═══ Extracted records ═══
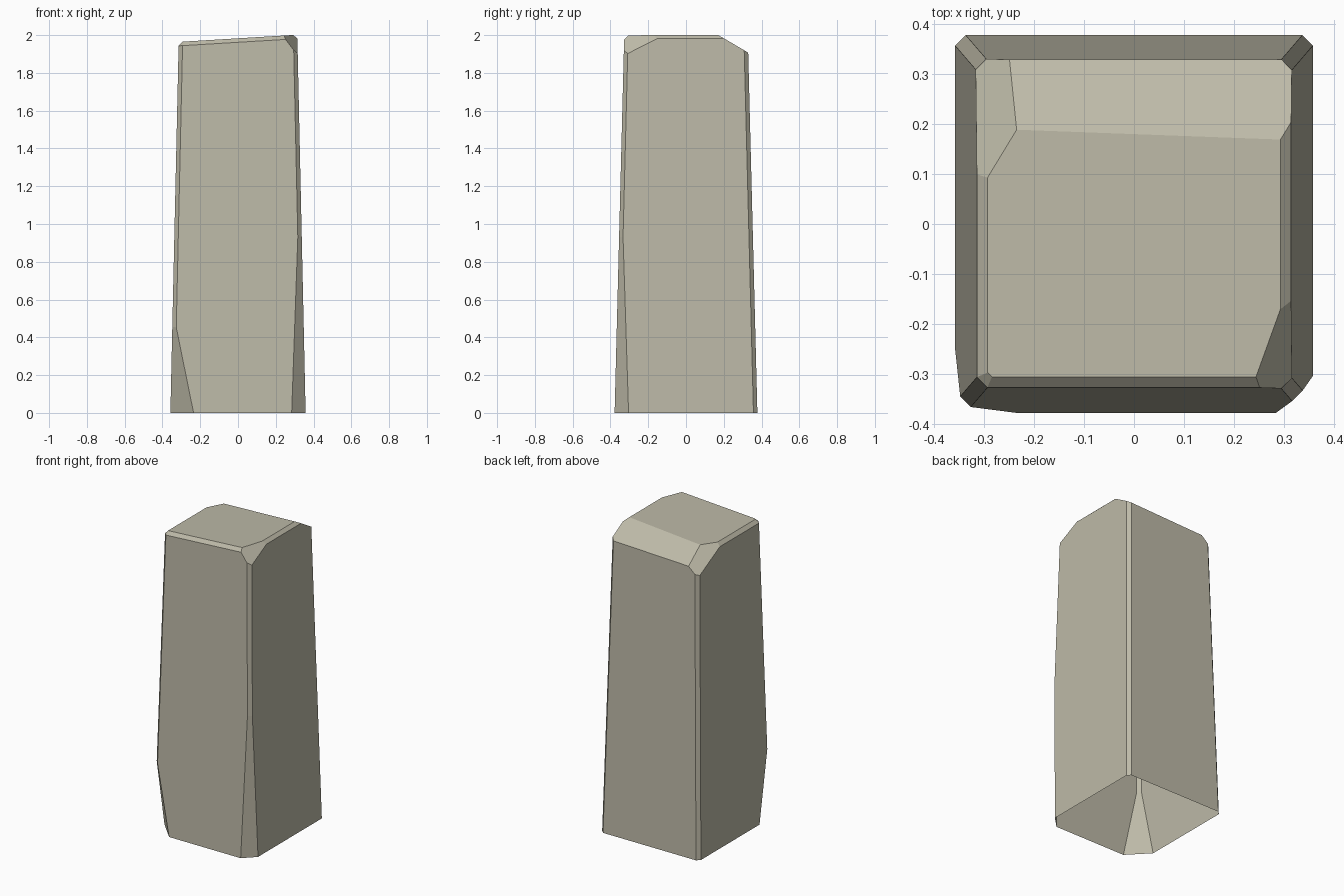
import bpy
import bmesh
from mathutils import Vector

default_cube = bpy.data.objects.get("Cube")
if default_cube:
    bpy.data.objects.remove(default_cube, do_unlink=True)

BEVEL = 0.021


def make_material(name, colour):
    material = bpy.data.materials.new(name)
    material.use_nodes = True
    material.diffuse_color = colour
    material.node_tree.nodes["Principled BSDF"].inputs["Base Color"].default_value = colour
    return material


def bevel_edges(bm, rule):
    """Chamfer every edge whose two end points satisfy the rule."""
    edges = [e for e in bm.edges if rule(e.verts[0].co, e.verts[1].co)]
    bmesh.ops.bevel(bm, geom=edges, offset=BEVEL, offset_type='OFFSET',
                    segments=1, affect='EDGES', clamp_overlap=True)


def chip(bm, a, b, c):
    """Slice off the material outside the plane through three points."""
    a, b, c = Vector(a), Vector(b), Vector(c)
    normal = (b - a).cross(c - a).normalized()
    if normal.dot(a - Vector((0, 0, 1))) < 0:
        normal.negate()
    bmesh.ops.bisect_plane(bm, geom=bm.verts[:] + bm.edges[:] + bm.faces[:],
                           dist=0.00001, plane_co=a, plane_no=normal,
                           clear_outer=True)
    open_edges = [e for e in bm.edges if e.is_boundary]
    bmesh.ops.holes_fill(bm, edges=open_edges, sides=0)


# Tapered block with a top that leans down towards -x
bm = bmesh.new()
bmesh.ops.create_cube(bm, size=2)
for v in bm.verts:
    if v.co.z > 0:
        v.co = (v.co.x * 0.314, v.co.y * 0.327, 1.983 + v.co.x * 0.019)
    else:
        v.co = (v.co.x * 0.358, v.co.y * 0.378, 0)

# Worn upright corners, then the worn rim of the top
bevel_edges(bm, lambda p, q: abs(p.z - q.z) > 1)
bevel_edges(bm, lambda p, q: min(p.z, q.z) > 1)

# Front corners chipped away near the ground
chip(bm, (0.285, -0.377, 0), (0.357, -0.305, 0), (0.327, -0.344, 0.95))
chip(bm, (-0.235, -0.378, 0), (-0.358, -0.25, 0), (-0.338, -0.356, 0.46))

# Broad slope along the back of the top, and two chipped top corners
chip(bm, (0.29, 0.17, 2), (-0.235, 0.19, 1.968), (0.297, 0.332, 1.905))
chip(bm, (0.245, -0.305, 1.997), (0.29, -0.18, 2), (0.306, -0.32, 1.91))
chip(bm, (-0.235, 0.19, 1.968), (-0.295, 0.09, 1.965), (-0.255, 0.33, 1.88))

# The underside is open
bmesh.ops.recalc_face_normals(bm, faces=bm.faces[:])
underside = [f for f in bm.faces if all(v.co.z < 0.001 for v in f.verts)]
bmesh.ops.delete(bm, geom=underside, context='FACES')

mesh = bpy.data.meshes.new("stone_pillar")
bm.to_mesh(mesh)
bm.free()
mesh.materials.append(make_material("warm_grey_stone", (0.51, 0.49, 0.39, 1)))
pillar = bpy.data.objects.new("stone_pillar", mesh)
bpy.context.collection.objects.link(pillar)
═══
Write out every line of the listing that holds the word "bmesh".

import bmesh
    bmesh.ops.bevel(bm, geom=edges, offset=BEVEL, offset_type='OFFSET',
    bmesh.ops.bisect_plane(bm, geom=bm.verts[:] + bm.edges[:] + bm.faces[:],
    bmesh.ops.holes_fill(bm, edges=open_edges, sides=0)
bm = bmesh.new()
bmesh.ops.create_cube(bm, size=2)
bmesh.ops.recalc_face_normals(bm, faces=bm.faces[:])
bmesh.ops.delete(bm, geom=underside, context='FACES')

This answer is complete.